An atrial myxoma is a benign tumor of the heart, most commonly found within the left and then the right atria on the interatrial septum.
Myxomas are the most common type of primary heart tumor.
The tumor is derived from multipotential mesenchymal cells and may cause a ball valve-type obstruction.
About 75% of myxomas occur in the left atrium of the heart, usually beginning in the wall that divides the two upper chambers of the heart. The rest are in the right atrium, rarely in the left ventricle. Right atrial myxomas are sometimes associated with tricuspid stenosis and atrial fibrillation.
Myxomas are more common in women. About 10% of myxomas are passed down through families (inherited), as in Carney syndrome, where several other abnormalities are observed, such as skin myxomas, pigmentation, endocrine hyperactivity, schwannomas and epithelioid blue nevi. Such tumors are called familial myxomas. They tend to occur in more than one part of the heart at a time, and often cause symptoms at a younger age than other myxomas.

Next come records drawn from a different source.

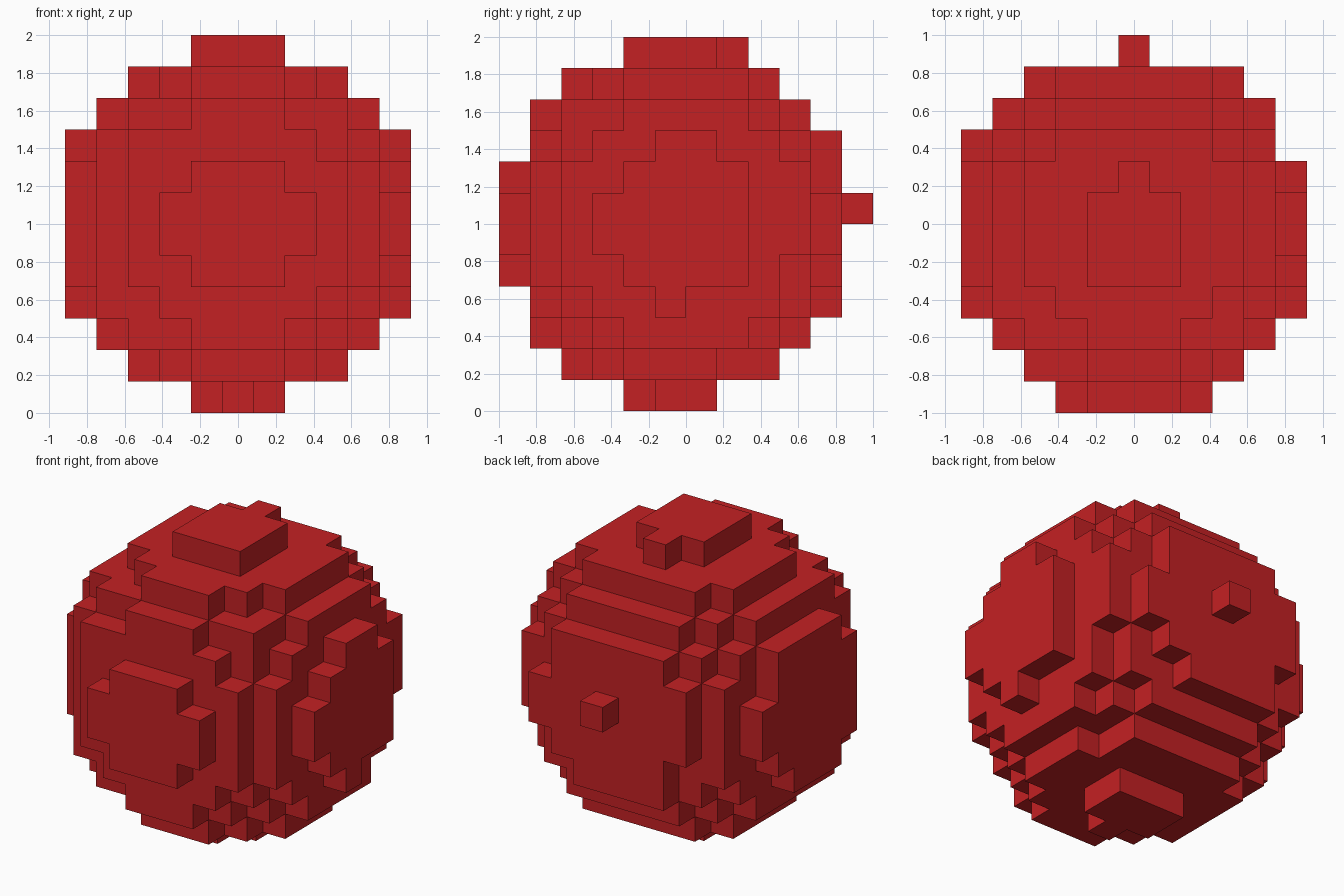
import bpy
import bmesh
from mathutils import Vector

if "Cube" in bpy.data.objects:
    bpy.data.objects.remove(bpy.data.objects["Cube"], do_unlink=True)

# Grid of cubes, and the slightly off-grid ball that fills it
SIZE = 1 / 6
COUNTS = (11, 12, 12)
CENTRE = Vector((4.89, 5.28, 5.55))
RADIUS_SQUARED = 32.983

red = bpy.data.materials.new("red")
red.use_nodes = True
colour = (0.55, 0.015, 0.017, 1)
red.diffuse_color = colour
red.node_tree.nodes["Principled BSDF"].inputs["Base Color"].default_value = colour

filled = {
    (i, j, k)
    for i in range(COUNTS[0])
    for j in range(COUNTS[1])
    for k in range(COUNTS[2])
    if (Vector((i, j, k)) - CENTRE).length_squared <= RADIUS_SQUARED
}


def place(corner):
    """Turn a grid corner into a position, centred and standing on the floor."""
    x, y, z = corner
    return Vector((x - COUNTS[0] / 2, y - COUNTS[1] / 2, z)) * SIZE


# Outer skin: one square wherever a filled cell meets an empty one
bm = bmesh.new()
corners = {}


def vert(corner):
    if corner not in corners:
        corners[corner] = bm.verts.new(place(corner))
    return corners[corner]


for cell in sorted(filled):
    for axis in range(3):
        u, v = (axis + 1) % 3, (axis + 2) % 3
        for side in (0, 1):
            neighbour = list(cell)
            neighbour[axis] += 2 * side - 1
            if tuple(neighbour) in filled:
                continue
            ring = []
            for du, dv in ((0, 0), (1, 0), (1, 1), (0, 1)):
                corner = list(cell)
                corner[axis] += side
                corner[u] += du
                corner[v] += dv
                ring.append(vert(tuple(corner)))
            bm.faces.new(ring if side else ring[::-1])

# Merge the flat areas into single faces
bmesh.ops.dissolve_limit(bm, angle_limit=0.01, verts=bm.verts[:], edges=bm.edges[:])

mesh = bpy.data.meshes.new("blocky_ball")
bm.to_mesh(mesh)
bm.free()
mesh.materials.append(red)
ball = bpy.data.objects.new("blocky_ball", mesh)
bpy.context.collection.objects.link(ball)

Symptoms may occur at any time, but most often they accompany a change of body position. Pedunculated myxomas can have a "wrecking ball effect", as they lead to stasis and may eventually embolize themselves. Symptoms may include:Shortness of breath with activity
Platypnea - Difficulty breathing in the upright position with relief in the supine position
Paroxysmal nocturnal dyspnea - Breathing difficulty when asleep
Palpitations - Sensation of feeling your heart beat
Chest pain or tightness
Sudden Death (In which case the disease is an autopsy finding)
The symptoms and signs of left atrial myxomas often mimic mitral stenosis. General symptoms may also be present, such as:Cough
Pulmonary edema, as blood backs up into the pulmonary artery, after increased pressures in the left atrium and atrial dilation
Cachexia - Involuntary weight loss
General discomfort (malaise)
Blue discoloration of the skin, especially the fingers (Raynaud's phenomenon)
Fingers that change color upon pressure or with cold or stress
Clubbing - Curvature of nails accompanied with soft tissue enlargement of the fingers
Swelling - any part of the body
Presystolic heart murmur
These general symptoms may also mimic those of infective endocarditis.
A doctor will listen to the heart with stethoscope. A "tumor plop" (a sound related to movement of the tumor), abnormal heart sounds, or a murmur similar to the mid-diastolic rumble of mitral stenosis may be heard. These sounds may change when the patient changes position.
Right atrial myxomas rarely produce symptoms until they have grown to be at least 13 cm (about 5 inches) wide.
Tests may include:Echocardiogram and Doppler study
CT scan of chest
Left heart angiography
Right heart angiography
ECG—may show atrial fibrillation
Blood tests: A FBC may show anemia and increased WBCs (white blood cells). The erythrocyte sedimentation rate (ESR) is usually increased.
The tumor must be surgically removed. Some patients will also need their mitral valve replaced. This can be done during the same surgery.
Myxomas may come back if surgery did not remove all of the tumor cells.
Although a myxoma is not cancer, complications are common. Untreated, a myxoma can lead to an embolism (tumor cells breaking off and traveling with the bloodstream), which can block blood flow. Myxoma fragments can move to the brain, eye, or limbs.
If the tumor grows inside the heart, it can block blood flow through the mitral valve and cause symptoms of mitral stenosis or mitral regurgitation. This may require emergency surgery to prevent sudden death.Arrhythmias
Spread (metastasis) of the tumor
Blockage of the mitral heart valve
Fusiform cerebral aneurysms